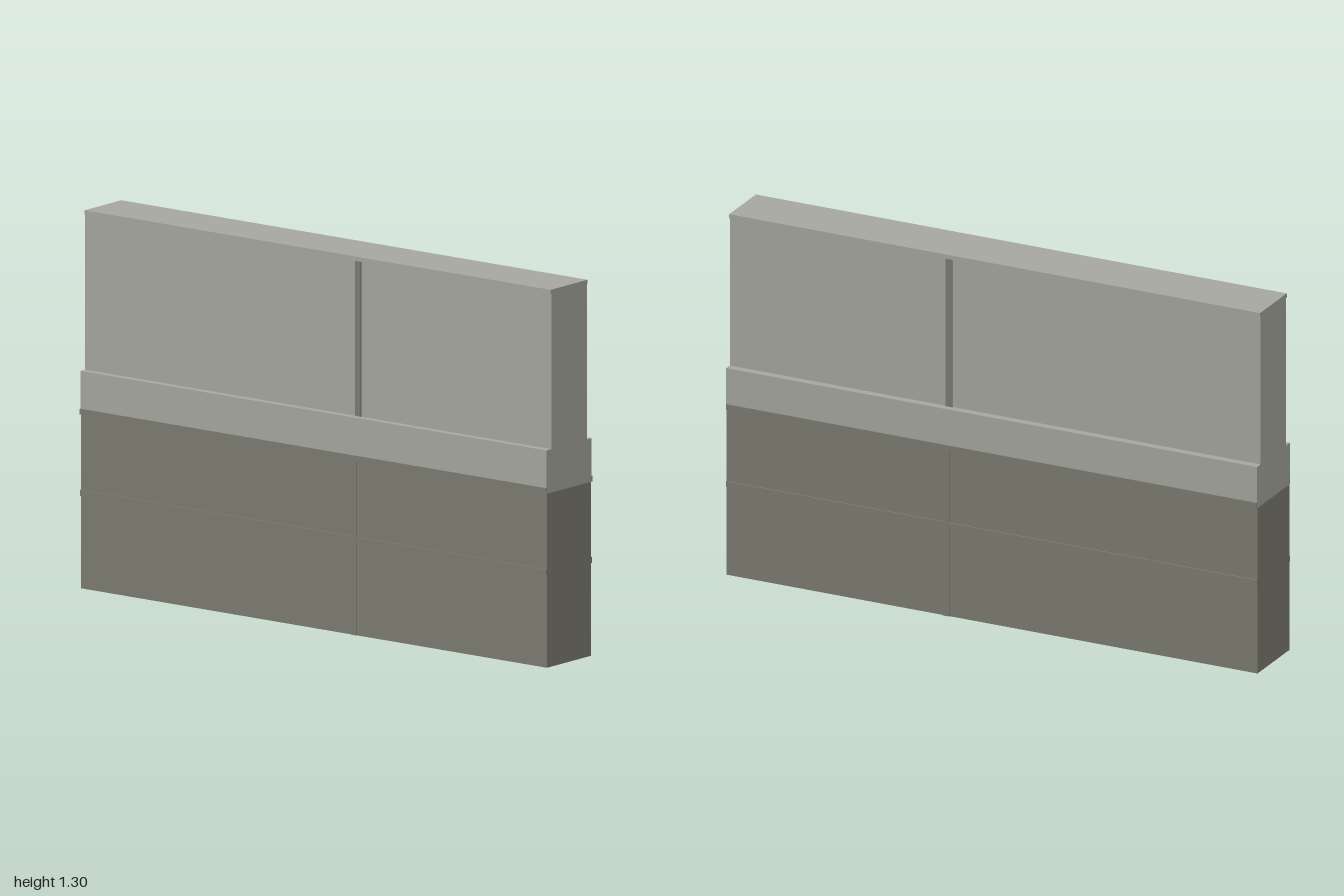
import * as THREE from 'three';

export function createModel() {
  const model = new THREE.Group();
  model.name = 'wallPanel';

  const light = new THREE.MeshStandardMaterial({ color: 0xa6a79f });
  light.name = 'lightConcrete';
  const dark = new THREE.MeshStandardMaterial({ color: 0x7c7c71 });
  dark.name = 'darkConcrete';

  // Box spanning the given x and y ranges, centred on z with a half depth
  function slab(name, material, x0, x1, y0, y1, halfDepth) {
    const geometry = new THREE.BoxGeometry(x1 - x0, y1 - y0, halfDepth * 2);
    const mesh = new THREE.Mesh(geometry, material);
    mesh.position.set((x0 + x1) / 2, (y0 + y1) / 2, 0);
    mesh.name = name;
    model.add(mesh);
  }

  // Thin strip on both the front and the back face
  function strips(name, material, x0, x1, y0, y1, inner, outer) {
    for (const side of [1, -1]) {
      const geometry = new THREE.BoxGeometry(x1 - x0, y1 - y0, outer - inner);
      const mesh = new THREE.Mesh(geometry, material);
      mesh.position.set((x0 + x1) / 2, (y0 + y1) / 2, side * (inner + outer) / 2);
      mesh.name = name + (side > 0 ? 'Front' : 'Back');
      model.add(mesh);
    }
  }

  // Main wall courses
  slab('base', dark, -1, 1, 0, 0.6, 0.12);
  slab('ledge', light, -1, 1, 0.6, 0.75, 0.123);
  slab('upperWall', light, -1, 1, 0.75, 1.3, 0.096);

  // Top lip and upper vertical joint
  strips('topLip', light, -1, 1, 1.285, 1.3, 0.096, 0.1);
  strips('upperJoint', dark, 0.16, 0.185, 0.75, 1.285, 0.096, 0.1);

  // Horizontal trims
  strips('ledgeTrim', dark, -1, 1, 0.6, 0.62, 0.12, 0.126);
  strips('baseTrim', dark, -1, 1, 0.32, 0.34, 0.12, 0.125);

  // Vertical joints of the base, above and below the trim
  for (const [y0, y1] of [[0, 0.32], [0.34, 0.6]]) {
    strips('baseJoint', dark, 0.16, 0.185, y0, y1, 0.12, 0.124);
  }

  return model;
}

Requirement:
Without any pictures, output the entries above exactly as they appear.

Response for this exercise:
import * as THREE from 'three';

export function createModel() {
  const model = new THREE.Group();
  model.name = 'wallPanel';

  const light = new THREE.MeshStandardMaterial({ color: 0xa6a79f });
  light.name = 'lightConcrete';
  const dark = new THREE.MeshStandardMaterial({ color: 0x7c7c71 });
  dark.name = 'darkConcrete';

  // Box spanning the given x and y ranges, centred on z with a half depth
  function slab(name, material, x0, x1, y0, y1, halfDepth) {
    const geometry = new THREE.BoxGeometry(x1 - x0, y1 - y0, halfDepth * 2);
    const mesh = new THREE.Mesh(geometry, material);
    mesh.position.set((x0 + x1) / 2, (y0 + y1) / 2, 0);
    mesh.name = name;
    model.add(mesh);
  }

  // Thin strip on both the front and the back face
  function strips(name, material, x0, x1, y0, y1, inner, outer) {
    for (const side of [1, -1]) {
      const geometry = new THREE.BoxGeometry(x1 - x0, y1 - y0, outer - inner);
      const mesh = new THREE.Mesh(geometry, material);
      mesh.position.set((x0 + x1) / 2, (y0 + y1) / 2, side * (inner + outer) / 2);
      mesh.name = name + (side > 0 ? 'Front' : 'Back');
      model.add(mesh);
    }
  }

  // Main wall courses
  slab('base', dark, -1, 1, 0, 0.6, 0.12);
  slab('ledge', light, -1, 1, 0.6, 0.75, 0.123);
  slab('upperWall', light, -1, 1, 0.75, 1.3, 0.096);

  // Top lip and upper vertical joint
  strips('topLip', light, -1, 1, 1.285, 1.3, 0.096, 0.1);
  strips('upperJoint', dark, 0.16, 0.185, 0.75, 1.285, 0.096, 0.1);

  // Horizontal trims
  strips('ledgeTrim', dark, -1, 1, 0.6, 0.62, 0.12, 0.126);
  strips('baseTrim', dark, -1, 1, 0.32, 0.34, 0.12, 0.125);

  // Vertical joints of the base, above and below the trim
  for (const [y0, y1] of [[0, 0.32], [0.34, 0.6]]) {
    strips('baseJoint', dark, 0.16, 0.185, y0, y1, 0.12, 0.124);
  }

  return model;
}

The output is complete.